Washington, 15 November 1996 (RFE/RL) - A State Department official in Washington says developments in Belarus have attracted attention at the highest levels of the U.S. government.

"Belarus has risen to the attention of the most senior levels of the U.S. government because we are deeply concerned by the events that are taking place there," says Jack Segal, director of the State Department's Office of Western Slavic and Moldovan affairs.

He spoke at length in an RFE/RL interview Tuesday about a referendum on constitutional changes that Segal says is taking place in an unfair political environment.

He says it asks voters to decide issues they have not been informed about, which will have far-reaching consequences for the democratic future of the country.

Early voting has already begun but the main polling day is on Sunday, November 24.

The referendum is being pushed through by president Alyaksandr Lukashenka as legally binding against the protests of parliament and electoral authorities.

Lukashenka wants citizens to approve a new constitution that would extend his term of office and vastly expand his presidential powers, giving him authority also to appoint key positions in other branches of government.

"This is not a democratic structure that is being proposed. This is a structure that would give control of all three branches of government to one person or one small group of people around that person," said Segal.

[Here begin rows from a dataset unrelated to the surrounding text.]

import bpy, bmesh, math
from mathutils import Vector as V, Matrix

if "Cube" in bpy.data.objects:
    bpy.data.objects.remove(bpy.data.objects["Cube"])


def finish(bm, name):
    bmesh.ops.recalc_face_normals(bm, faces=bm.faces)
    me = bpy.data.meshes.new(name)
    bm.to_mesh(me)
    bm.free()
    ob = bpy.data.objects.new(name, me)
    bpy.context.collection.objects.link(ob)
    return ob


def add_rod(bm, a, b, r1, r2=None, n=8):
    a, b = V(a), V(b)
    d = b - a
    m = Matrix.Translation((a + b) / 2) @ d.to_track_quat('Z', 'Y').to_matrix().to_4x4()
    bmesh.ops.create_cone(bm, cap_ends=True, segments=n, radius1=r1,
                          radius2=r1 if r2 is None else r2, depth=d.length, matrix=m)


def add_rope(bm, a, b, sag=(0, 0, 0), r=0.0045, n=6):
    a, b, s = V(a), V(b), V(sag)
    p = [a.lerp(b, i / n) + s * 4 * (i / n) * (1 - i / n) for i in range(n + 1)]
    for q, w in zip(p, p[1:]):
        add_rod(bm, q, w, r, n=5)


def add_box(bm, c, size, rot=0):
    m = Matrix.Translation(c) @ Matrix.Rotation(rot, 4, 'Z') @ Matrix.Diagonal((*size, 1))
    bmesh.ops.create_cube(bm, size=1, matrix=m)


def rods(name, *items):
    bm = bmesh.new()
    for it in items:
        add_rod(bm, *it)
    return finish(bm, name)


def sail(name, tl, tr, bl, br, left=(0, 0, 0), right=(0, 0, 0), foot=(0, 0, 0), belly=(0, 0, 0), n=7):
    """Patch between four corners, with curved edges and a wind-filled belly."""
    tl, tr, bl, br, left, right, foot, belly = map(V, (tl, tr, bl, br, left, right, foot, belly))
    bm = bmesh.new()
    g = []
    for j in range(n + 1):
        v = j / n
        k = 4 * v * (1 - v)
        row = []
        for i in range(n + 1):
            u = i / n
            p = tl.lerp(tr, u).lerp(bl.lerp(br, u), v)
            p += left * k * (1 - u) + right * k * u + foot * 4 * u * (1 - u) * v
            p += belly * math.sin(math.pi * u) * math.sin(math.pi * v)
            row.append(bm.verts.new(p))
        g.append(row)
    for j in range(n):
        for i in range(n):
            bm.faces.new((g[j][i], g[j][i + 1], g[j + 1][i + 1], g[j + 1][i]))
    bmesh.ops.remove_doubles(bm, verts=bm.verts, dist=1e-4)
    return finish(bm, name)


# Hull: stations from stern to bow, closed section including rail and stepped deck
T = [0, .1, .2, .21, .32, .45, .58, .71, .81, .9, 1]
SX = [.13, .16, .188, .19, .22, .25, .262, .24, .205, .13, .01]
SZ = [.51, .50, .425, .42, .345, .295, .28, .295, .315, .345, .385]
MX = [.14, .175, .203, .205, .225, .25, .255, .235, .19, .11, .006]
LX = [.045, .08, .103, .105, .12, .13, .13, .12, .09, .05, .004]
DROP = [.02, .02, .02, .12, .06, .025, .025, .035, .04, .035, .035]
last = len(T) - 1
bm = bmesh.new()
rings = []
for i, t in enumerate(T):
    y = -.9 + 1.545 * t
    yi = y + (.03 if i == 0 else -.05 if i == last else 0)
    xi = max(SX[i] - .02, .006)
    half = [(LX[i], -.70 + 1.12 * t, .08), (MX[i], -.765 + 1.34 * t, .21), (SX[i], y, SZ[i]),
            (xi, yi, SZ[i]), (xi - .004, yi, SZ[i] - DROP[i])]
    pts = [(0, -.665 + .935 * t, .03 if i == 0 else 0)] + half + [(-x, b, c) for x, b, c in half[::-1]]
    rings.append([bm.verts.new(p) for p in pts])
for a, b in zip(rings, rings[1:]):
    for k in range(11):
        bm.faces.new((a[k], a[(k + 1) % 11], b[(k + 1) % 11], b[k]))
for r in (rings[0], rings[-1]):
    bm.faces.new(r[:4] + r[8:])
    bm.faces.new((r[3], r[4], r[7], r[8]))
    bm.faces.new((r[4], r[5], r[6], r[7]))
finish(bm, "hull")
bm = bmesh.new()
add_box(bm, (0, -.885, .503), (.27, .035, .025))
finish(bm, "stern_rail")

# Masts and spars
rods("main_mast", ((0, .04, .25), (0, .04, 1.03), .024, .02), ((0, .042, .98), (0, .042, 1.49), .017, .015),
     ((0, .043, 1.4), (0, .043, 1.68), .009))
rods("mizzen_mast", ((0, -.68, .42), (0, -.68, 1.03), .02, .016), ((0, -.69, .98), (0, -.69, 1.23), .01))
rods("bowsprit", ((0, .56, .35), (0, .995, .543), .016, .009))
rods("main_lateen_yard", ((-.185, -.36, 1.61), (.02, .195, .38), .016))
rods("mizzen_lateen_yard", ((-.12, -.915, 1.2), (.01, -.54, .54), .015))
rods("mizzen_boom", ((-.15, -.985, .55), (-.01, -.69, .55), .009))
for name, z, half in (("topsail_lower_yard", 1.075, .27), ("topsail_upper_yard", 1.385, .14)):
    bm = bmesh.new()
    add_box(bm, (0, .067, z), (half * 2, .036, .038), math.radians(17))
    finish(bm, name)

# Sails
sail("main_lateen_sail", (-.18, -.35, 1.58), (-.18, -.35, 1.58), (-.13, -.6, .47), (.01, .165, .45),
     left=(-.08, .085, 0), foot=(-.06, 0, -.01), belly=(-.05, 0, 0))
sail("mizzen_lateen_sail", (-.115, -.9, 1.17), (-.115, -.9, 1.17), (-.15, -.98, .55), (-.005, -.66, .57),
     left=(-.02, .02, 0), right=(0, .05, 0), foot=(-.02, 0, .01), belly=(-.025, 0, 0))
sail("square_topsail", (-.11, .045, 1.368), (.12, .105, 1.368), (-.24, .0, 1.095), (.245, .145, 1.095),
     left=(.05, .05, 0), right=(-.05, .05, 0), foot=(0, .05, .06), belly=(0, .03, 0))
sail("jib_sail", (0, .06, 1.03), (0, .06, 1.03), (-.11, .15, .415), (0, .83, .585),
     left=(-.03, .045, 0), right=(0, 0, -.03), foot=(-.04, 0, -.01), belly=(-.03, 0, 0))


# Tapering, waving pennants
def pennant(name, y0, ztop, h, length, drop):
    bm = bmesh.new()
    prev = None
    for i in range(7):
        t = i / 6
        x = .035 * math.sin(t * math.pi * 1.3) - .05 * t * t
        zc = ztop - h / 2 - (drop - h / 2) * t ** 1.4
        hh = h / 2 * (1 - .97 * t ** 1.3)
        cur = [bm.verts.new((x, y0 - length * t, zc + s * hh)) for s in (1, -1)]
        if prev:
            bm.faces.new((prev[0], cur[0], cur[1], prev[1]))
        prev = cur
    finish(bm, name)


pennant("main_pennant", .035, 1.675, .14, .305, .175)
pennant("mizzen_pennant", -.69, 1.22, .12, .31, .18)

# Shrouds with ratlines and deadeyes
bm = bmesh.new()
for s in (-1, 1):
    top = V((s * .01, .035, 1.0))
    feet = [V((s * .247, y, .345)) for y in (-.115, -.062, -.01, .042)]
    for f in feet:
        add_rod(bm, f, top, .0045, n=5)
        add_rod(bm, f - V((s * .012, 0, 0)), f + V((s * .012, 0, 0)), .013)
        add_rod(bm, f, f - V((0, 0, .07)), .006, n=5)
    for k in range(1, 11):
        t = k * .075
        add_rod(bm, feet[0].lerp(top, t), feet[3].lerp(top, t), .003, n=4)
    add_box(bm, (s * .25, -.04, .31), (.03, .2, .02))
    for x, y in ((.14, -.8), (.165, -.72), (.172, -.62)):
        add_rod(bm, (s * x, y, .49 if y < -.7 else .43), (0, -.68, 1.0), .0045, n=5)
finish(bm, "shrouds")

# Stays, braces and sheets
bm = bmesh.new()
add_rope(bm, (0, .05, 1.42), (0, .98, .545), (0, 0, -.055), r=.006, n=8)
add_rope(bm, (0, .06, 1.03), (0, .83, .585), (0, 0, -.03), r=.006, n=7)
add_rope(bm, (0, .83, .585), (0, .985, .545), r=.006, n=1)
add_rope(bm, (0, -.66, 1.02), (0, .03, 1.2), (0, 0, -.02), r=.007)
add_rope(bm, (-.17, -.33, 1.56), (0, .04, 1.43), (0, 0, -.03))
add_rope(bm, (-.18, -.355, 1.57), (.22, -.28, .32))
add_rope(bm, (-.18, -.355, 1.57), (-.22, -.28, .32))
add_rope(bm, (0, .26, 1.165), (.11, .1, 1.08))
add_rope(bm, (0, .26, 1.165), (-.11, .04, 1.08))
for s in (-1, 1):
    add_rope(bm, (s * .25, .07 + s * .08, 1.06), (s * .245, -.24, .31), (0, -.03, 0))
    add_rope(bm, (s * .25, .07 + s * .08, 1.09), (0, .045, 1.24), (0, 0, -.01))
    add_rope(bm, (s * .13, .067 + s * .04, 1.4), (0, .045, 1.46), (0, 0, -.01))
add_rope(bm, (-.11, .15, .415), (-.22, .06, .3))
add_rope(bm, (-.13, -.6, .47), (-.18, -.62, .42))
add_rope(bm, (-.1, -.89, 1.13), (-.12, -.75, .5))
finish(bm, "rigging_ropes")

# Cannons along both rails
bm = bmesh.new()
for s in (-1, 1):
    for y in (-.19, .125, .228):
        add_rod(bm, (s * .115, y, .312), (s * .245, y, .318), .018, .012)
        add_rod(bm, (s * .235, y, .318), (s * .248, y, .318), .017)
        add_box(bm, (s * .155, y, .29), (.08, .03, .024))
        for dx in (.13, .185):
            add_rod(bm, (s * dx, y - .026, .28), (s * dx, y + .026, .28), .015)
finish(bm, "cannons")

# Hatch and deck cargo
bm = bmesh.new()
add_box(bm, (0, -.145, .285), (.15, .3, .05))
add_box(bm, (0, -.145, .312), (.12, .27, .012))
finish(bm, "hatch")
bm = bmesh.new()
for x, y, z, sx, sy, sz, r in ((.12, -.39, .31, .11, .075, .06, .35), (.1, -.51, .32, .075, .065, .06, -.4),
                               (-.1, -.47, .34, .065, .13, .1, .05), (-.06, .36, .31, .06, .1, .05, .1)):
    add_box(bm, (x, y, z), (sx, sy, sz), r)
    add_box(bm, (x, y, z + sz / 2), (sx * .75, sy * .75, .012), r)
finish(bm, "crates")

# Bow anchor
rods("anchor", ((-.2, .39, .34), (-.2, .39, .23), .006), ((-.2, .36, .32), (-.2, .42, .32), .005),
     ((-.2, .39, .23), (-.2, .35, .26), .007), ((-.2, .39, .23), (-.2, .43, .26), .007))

Belarusians are being asked to create a new system of government that effectively concentrates almost all power in the hands of the president, he says.

"If the people vote to eliminate the independence of the parliament and the constitutional court...I fear that may be the last vote they will ever cast," Segal said. He added that if their leader turns out to be unsatisfactory, the proposed constitutional changes could deprive voters of the opportunity to elect someone else later.

But he stressed that the United States is not trying to tell Belarusians what to do. The chief U.S. concern is over the referendum process.

Segal says voters have to decide extremely complex constitutional issues presented in a set of confusing and contradictory questions.

He said the proposals stated in legalistic terms will appear almost incomprehensible, in large measure because there has been almost no debate or unbiased, objective explanation of the issues in the run-up to the referendum.

In Segal's words: "We view it right now as a very inadequate process. The information is inadequate, the level of the debate and the access to various points of view in the debate is not adequate...and the opportunities people have had to talk through these issues with their local leaders...with international experts is practically zero."

What's more, he says international observers have not been allowed into Belarus so far. The Organization for Security and Cooperation in Europe (OSCE) wanted to send a mission to discuss the referendum last week but was refused.

The Minsk government has said since that it plans to invite international monitors to watch the polling on Nov. 24. But Segal says this is too little too late.

"We are too far along in a process that people do not understand," he said, adding that one day is not enough to cover the country and really observe the voting process.

Segal says Belarus is an OSCE member and should welcome an OSCE assessment. Both as an OSCE member and a country that wants to be part of the new Europe, Belarus has an obligation to conduct its affairs in a manner that is acceptable to other European democracies.

"That is not happening now," Segal said.